Reshape the Output
.feature_stat() method outputs its data in a row-dominate format to make it easy to work with. However, there are times when a column dominate format helps to better understand the data. This is often the case when the data all have similar summary statistics. You can convert from the row-dominate to the column-dominate format with the
.pivot_table() method, which is part of Pandas. When there are missing values, an
NaN is inserted.
df.ads.feature_stat().pivot_table(index='Column', columns='Metric', values = 'Value')
.feature_stat() outputs a Pandas dataframe where each row represents a summary statistic. This is called the row-dominate format. The statistics that are reported depending on the inheritance chain of the feature types. The feature type framework iterates from the primary feature type to the default feature type looking for a feature type that has the
.feature_stat() method defined and then dispatches on that.
In the next example, the
.feature_stat() for the integer feature type is run. This feature set returns the count of the observations, the mean value, the standard deviation, and Tukey’s Five Numbers (sample minimum, lower quartile, median, upper quartile, and sample maximum).
The summary statistics that you create depend on the feature type. For example, assume that there is a dataframe,
df, that has a column named
JobFunction and the
categorical. Thus, its default feature type is also
categorical. A call to
.feature_type_stat() produces a count of the number of observations, and the number of unique categories:
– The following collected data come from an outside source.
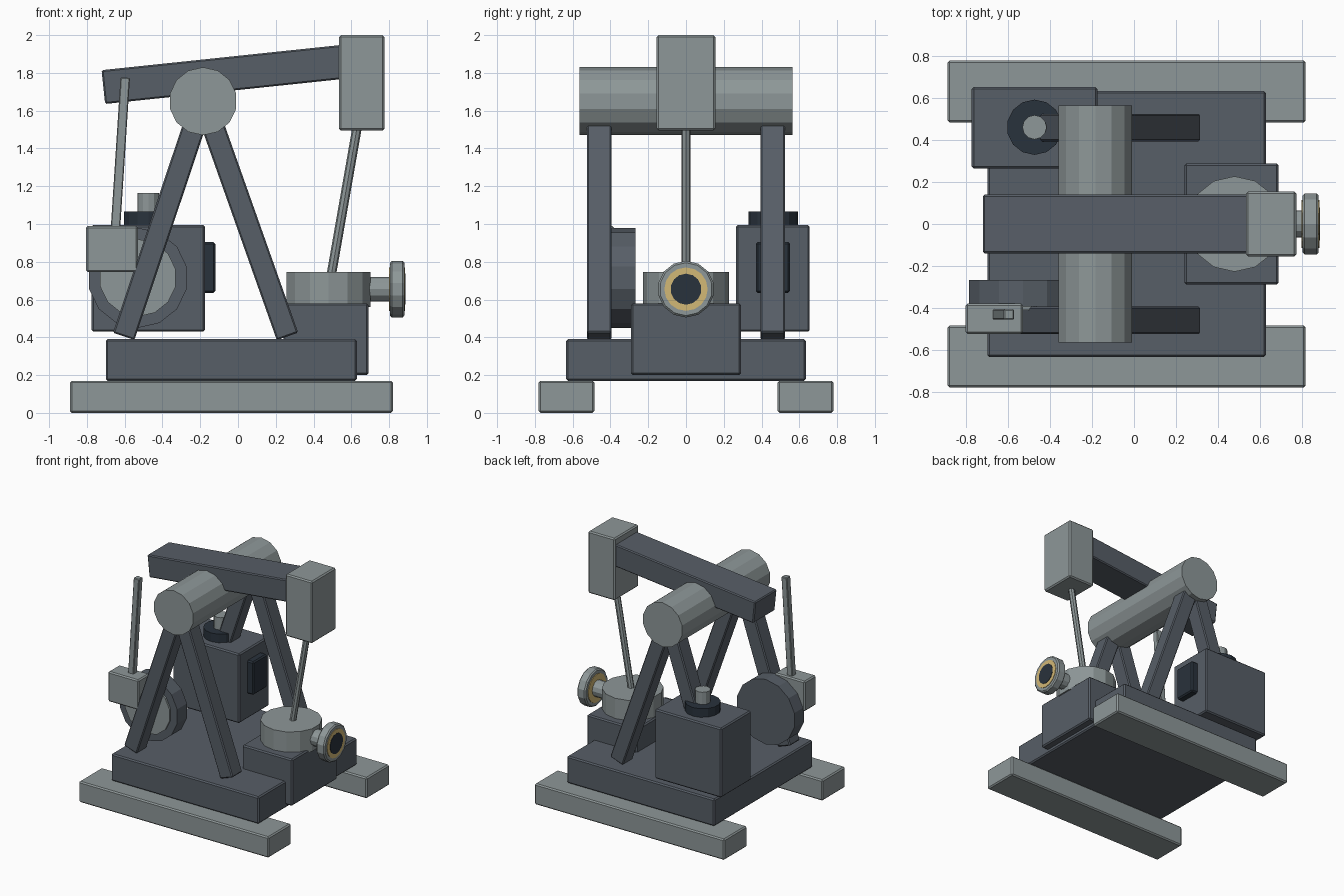
import bpy
from math import atan2, pi
from mathutils import Vector

if "Cube" in bpy.data.objects:
    bpy.data.objects.remove(bpy.data.objects["Cube"], do_unlink=True)


def material(name, rgb):
    m = bpy.data.materials.new(name)
    m.use_nodes = True
    m.diffuse_color = (*rgb, 1)
    m.node_tree.nodes["Principled BSDF"].inputs["Base Color"].default_value = (*rgb, 1)
    return m


steel = material("light grey steel", (0.27, 0.31, 0.315))
iron = material("dark slate iron", (0.095, 0.112, 0.135))
black = material("blue black", (0.022, 0.032, 0.045))
brass = material("brass", (0.65, 0.48, 0.18))


def finish(obj, name, mat, bevel=0):
    obj.name = name
    obj.data.materials.append(mat)
    if bevel:
        mod = obj.modifiers.new("edge bevel", 'BEVEL')
        mod.width = bevel
        mod.segments = 1
    return obj


def box(name, mat, x, y, z, bevel=0.01):
    """Box from its (min, max) range on each axis."""
    bpy.ops.mesh.primitive_cube_add(size=1, location=[(a + b) / 2 for a, b in (x, y, z)])
    obj = bpy.context.object
    obj.scale = [b - a for a, b in (x, y, z)]
    bpy.ops.object.transform_apply(location=False, rotation=False, scale=True)
    return finish(obj, name, mat, bevel)


def beam(name, mat, start, end, y, width, depth, bevel=0.008):
    """Square-ended bar between two (x, z) points at a given y."""
    a, b = Vector((start[0], y, start[1])), Vector((end[0], y, end[1]))
    half = (b - a).length / 2
    obj = box(name, mat, (-half, half), (-width / 2, width / 2), (-depth / 2, depth / 2), bevel)
    obj.location = (a + b) / 2
    obj.rotation_euler.y = -atan2(b.z - a.z, b.x - a.x)
    return obj


def cylinder(name, mat, start, end, radius, sides=16, bevel=0):
    """Cylinder between two points."""
    a, b = Vector(start), Vector(end)
    bpy.ops.mesh.primitive_cylinder_add(vertices=sides, radius=radius, depth=(b - a).length,
                                        location=(a + b) / 2)
    obj = bpy.context.object
    obj.rotation_euler = (b - a).to_track_quat('Z', 'Y').to_euler()
    return finish(obj, name, mat, bevel)


# Skids, base and A-frame legs
for side, s in (("right", -1), ("left", 1)):
    box(side + "_skid", steel, (-0.89, 0.82), sorted((s * 0.485, s * 0.78)), (0, 0.17))
    beam(side + "_rear_leg", iron, (-0.605, 0.405), (-0.225, 1.54), s * 0.46, 0.13, 0.12)
    beam(side + "_front_leg", iron, (0.262, 0.405), (-0.14, 1.54), s * 0.46, 0.13, 0.12)
box("base", iron, (-0.70, 0.63), (-0.635, 0.635), (0.17, 0.39))

# Walking beam, pivot drum and head
cylinder("pivot_drum", steel, (-0.185, -0.565, 1.65), (-0.185, 0.565, 1.65), 0.18, 14)
beam("walking_beam", iron, (-0.713, 1.725), (0.62, 1.865), 0, 0.28, 0.18)
box("beam_head", steel, (0.535, 0.775), (-0.155, 0.155), (1.495, 2.0))

# Wellhead with rod, pipe and flange
box("wellhead_block", iron, (0.24, 0.69), (-0.29, 0.29), (0.20, 0.58))
cylinder("wellhead_drum", steel, (0.48, 0, 0.56), (0.48, 0, 0.745), 0.228, 14)
cylinder("polished_rod", steel, (0.492, 0, 0.72), (0.632, 0, 1.52), 0.025, 8)
cylinder("outlet_pipe", steel, (0.60, 0, 0.655), (0.82, 0, 0.655), 0.065, 12)
cylinder("flange", steel, (0.805, 0, 0.655), (0.881, 0, 0.655), 0.15, 14, 0.01)
cylinder("flange_ring", brass, (0.80, 0, 0.655), (0.885, 0, 0.655), 0.115, 16)
cylinder("outlet_opening", black, (0.86, 0, 0.655), (0.888, 0, 0.655), 0.082, 14)

# Motor with exhaust and vent
box("motor_housing", iron, (-0.775, -0.175), (0.265, 0.655), (0.43, 0.995))
box("motor_vent", black, (-0.19, -0.12), (0.37, 0.55), (0.635, 0.905))
cylinder("exhaust_collar", black, (-0.475, 0.462, 0.98), (-0.475, 0.462, 1.065), 0.132, 14)
cylinder("exhaust_pipe", steel, (-0.475, 0.462, 1.05), (-0.475, 0.462, 1.165), 0.058, 12)

# Crank wheel, counterweight and connecting rod
cylinder("crank_wheel", iron, (-0.53, -0.268, 0.715), (-0.53, -0.395, 0.715), 0.265, 14)
cylinder("crank_face", steel, (-0.53, -0.38, 0.715), (-0.53, -0.41, 0.715), 0.205, 14)
box("counterweight", steel, (-0.805, -0.53), (-0.525, -0.38), (0.745, 0.99))
beam("connecting_rod", steel, (-0.655, 0.88), (-0.597, 1.775), -0.432, 0.05, 0.05, 0.005)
You can create custom summary statistics when working with a custom feature type. The previous example with the JobFunction statistics, they might not be an ideal summary for this feature. Instead, you might want to know the number of job functions in each category. You can create a new feature type and it is associated
.feature_stat() method. In the next example, a new custom feature type called
JobFunction is created. It overrides the
.feature_stat() method to produce a count of the number of each job functions in the data. This feature type is then registered and the dataframe
JobFunction column is updated so that it now inherits from the
JobFunction feature type. Then it prints the feature summary statistics for the
To create a custom feature statistics, in the class that you are using to create the custom feature, override the
feature_stat method. This method must be static. It accepts a Pandas Series and returns a dataframe. The series is the values in the feature that you are computing the statistic for so you must know the
dtype that will be passed in.
The resulting dataframe must have the columns
Metric column is a string that defines the metric that is being computed. The
Value column is a floating-point value of the metric that was computed.
If there are no metrics that are to be returned, then an empty dataframe with these columns must be returned. There is no limit to the number of metrics that can be returned.
from ads.feature_engineering import feature_type_manager, FeatureType # Create the JobFunction feature type class JobFunction(FeatureType): @staticmethod def feature_stat(series: pd.Series) -> pd.DataFrame: result = dict() job_function = ['Product Management', 'Software Developer', 'Software Manager', 'Admin', 'TPM'] for label in job_function: result[label] = len(series[series == label]) return pd.DataFrame.from_dict(result, orient='index', columns=[series.name]) # Register the JobFunction feature type and assign it to the dataframe feature_type_manager.feature_type_register(JobFunction) df['JobFunction'].ads.feature_type = ['job_function', 'category'] df['JobFunction'].ads.feature_stat()